_Your goal_
Copy the full listing, changing nothing.

_Data listing_
--*--
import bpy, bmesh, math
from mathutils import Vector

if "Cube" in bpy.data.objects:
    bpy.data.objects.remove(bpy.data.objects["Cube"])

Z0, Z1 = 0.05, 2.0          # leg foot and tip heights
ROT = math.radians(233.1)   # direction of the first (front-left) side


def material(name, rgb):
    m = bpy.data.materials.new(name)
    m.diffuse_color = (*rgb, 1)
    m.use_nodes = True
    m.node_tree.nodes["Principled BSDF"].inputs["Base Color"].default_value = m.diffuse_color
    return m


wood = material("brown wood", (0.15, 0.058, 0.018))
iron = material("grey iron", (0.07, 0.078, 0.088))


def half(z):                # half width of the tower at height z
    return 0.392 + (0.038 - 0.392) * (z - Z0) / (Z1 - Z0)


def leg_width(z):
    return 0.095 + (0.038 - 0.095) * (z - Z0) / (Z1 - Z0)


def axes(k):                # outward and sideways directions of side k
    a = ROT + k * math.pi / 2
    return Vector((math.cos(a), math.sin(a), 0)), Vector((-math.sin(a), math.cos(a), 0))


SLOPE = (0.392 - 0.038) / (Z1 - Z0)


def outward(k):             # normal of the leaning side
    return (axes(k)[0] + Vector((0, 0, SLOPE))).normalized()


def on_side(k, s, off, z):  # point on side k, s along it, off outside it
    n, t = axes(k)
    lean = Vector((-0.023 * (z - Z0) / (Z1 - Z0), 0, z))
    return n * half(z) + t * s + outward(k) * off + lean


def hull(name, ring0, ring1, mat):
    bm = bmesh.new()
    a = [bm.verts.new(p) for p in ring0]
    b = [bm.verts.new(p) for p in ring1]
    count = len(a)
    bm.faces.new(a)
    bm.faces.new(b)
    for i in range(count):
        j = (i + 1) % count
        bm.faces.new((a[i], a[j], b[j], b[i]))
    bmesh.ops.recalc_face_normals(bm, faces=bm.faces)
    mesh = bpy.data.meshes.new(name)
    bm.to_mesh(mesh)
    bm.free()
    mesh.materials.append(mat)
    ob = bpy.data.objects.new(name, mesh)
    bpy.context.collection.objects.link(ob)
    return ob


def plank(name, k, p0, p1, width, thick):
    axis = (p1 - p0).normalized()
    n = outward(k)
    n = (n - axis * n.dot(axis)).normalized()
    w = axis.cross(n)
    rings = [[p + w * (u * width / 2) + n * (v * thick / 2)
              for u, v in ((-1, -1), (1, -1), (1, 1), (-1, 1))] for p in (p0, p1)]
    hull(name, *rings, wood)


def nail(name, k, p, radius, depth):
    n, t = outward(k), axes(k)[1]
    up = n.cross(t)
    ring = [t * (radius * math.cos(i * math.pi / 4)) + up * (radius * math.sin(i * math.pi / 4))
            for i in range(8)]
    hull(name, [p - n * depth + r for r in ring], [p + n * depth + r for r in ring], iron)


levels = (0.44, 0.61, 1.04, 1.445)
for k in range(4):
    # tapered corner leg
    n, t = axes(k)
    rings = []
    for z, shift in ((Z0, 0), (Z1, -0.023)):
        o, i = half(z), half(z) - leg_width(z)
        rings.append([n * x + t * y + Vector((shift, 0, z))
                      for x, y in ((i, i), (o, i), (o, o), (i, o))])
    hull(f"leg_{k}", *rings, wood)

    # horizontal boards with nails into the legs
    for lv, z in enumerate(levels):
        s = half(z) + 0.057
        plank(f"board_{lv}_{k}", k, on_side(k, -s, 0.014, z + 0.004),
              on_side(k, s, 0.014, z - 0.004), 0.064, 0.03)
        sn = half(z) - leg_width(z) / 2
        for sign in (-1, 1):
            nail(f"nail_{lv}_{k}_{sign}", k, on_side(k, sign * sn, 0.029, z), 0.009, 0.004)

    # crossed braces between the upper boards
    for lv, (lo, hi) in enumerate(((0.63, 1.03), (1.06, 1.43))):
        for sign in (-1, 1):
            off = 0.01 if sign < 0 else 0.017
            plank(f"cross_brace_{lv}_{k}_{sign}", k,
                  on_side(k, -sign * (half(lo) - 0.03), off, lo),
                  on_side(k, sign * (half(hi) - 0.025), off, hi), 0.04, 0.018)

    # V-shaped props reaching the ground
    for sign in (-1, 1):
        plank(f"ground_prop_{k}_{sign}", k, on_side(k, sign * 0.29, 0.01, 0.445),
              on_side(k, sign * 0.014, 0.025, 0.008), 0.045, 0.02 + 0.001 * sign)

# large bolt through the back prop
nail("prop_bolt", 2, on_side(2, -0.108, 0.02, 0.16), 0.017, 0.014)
--*--
_Answer area_
import bpy, bmesh, math
from mathutils import Vector

if "Cube" in bpy.data.objects:
    bpy.data.objects.remove(bpy.data.objects["Cube"])

Z0, Z1 = 0.05, 2.0          # leg foot and tip heights
ROT = math.radians(233.1)   # direction of the first (front-left) side


def material(name, rgb):
    m = bpy.data.materials.new(name)
    m.diffuse_color = (*rgb, 1)
    m.use_nodes = True
    m.node_tree.nodes["Principled BSDF"].inputs["Base Color"].default_value = m.diffuse_color
    return m


wood = material("brown wood", (0.15, 0.058, 0.018))
iron = material("grey iron", (0.07, 0.078, 0.088))


def half(z):                # half width of the tower at height z
    return 0.392 + (0.038 - 0.392) * (z - Z0) / (Z1 - Z0)


def leg_width(z):
    return 0.095 + (0.038 - 0.095) * (z - Z0) / (Z1 - Z0)


def axes(k):                # outward and sideways directions of side k
    a = ROT + k * math.pi / 2
    return Vector((math.cos(a), math.sin(a), 0)), Vector((-math.sin(a), math.cos(a), 0))


SLOPE = (0.392 - 0.038) / (Z1 - Z0)


def outward(k):             # normal of the leaning side
    return (axes(k)[0] + Vector((0, 0, SLOPE))).normalized()


def on_side(k, s, off, z):  # point on side k, s along it, off outside it
    n, t = axes(k)
    lean = Vector((-0.023 * (z - Z0) / (Z1 - Z0), 0, z))
    return n * half(z) + t * s + outward(k) * off + lean


def hull(name, ring0, ring1, mat):
    bm = bmesh.new()
    a = [bm.verts.new(p) for p in ring0]
    b = [bm.verts.new(p) for p in ring1]
    count = len(a)
    bm.faces.new(a)
    bm.faces.new(b)
    for i in range(count):
        j = (i + 1) % count
        bm.faces.new((a[i], a[j], b[j], b[i]))
    bmesh.ops.recalc_face_normals(bm, faces=bm.faces)
    mesh = bpy.data.meshes.new(name)
    bm.to_mesh(mesh)
    bm.free()
    mesh.materials.append(mat)
    ob = bpy.data.objects.new(name, mesh)
    bpy.context.collection.objects.link(ob)
    return ob


def plank(name, k, p0, p1, width, thick):
    axis = (p1 - p0).normalized()
    n = outward(k)
    n = (n - axis * n.dot(axis)).normalized()
    w = axis.cross(n)
    rings = [[p + w * (u * width / 2) + n * (v * thick / 2)
              for u, v in ((-1, -1), (1, -1), (1, 1), (-1, 1))] for p in (p0, p1)]
    hull(name, *rings, wood)


def nail(name, k, p, radius, depth):
    n, t = outward(k), axes(k)[1]
    up = n.cross(t)
    ring = [t * (radius * math.cos(i * math.pi / 4)) + up * (radius * math.sin(i * math.pi / 4))
            for i in range(8)]
    hull(name, [p - n * depth + r for r in ring], [p + n * depth + r for r in ring], iron)


levels = (0.44, 0.61, 1.04, 1.445)
for k in range(4):
    # tapered corner leg
    n, t = axes(k)
    rings = []
    for z, shift in ((Z0, 0), (Z1, -0.023)):
        o, i = half(z), half(z) - leg_width(z)
        rings.append([n * x + t * y + Vector((shift, 0, z))
                      for x, y in ((i, i), (o, i), (o, o), (i, o))])
    hull(f"leg_{k}", *rings, wood)

    # horizontal boards with nails into the legs
    for lv, z in enumerate(levels):
        s = half(z) + 0.057
        plank(f"board_{lv}_{k}", k, on_side(k, -s, 0.014, z + 0.004),
              on_side(k, s, 0.014, z - 0.004), 0.064, 0.03)
        sn = half(z) - leg_width(z) / 2
        for sign in (-1, 1):
            nail(f"nail_{lv}_{k}_{sign}", k, on_side(k, sign * sn, 0.029, z), 0.009, 0.004)

    # crossed braces between the upper boards
    for lv, (lo, hi) in enumerate(((0.63, 1.03), (1.06, 1.43))):
        for sign in (-1, 1):
            off = 0.01 if sign < 0 else 0.017
            plank(f"cross_brace_{lv}_{k}_{sign}", k,
                  on_side(k, -sign * (half(lo) - 0.03), off, lo),
                  on_side(k, sign * (half(hi) - 0.025), off, hi), 0.04, 0.018)

    # V-shaped props reaching the ground
    for sign in (-1, 1):
        plank(f"ground_prop_{k}_{sign}", k, on_side(k, sign * 0.29, 0.01, 0.445),
              on_side(k, sign * 0.014, 0.025, 0.008), 0.045, 0.02 + 0.001 * sign)

# large bolt through the back prop
nail("prop_bolt", 2, on_side(2, -0.108, 0.02, 0.16), 0.017, 0.014)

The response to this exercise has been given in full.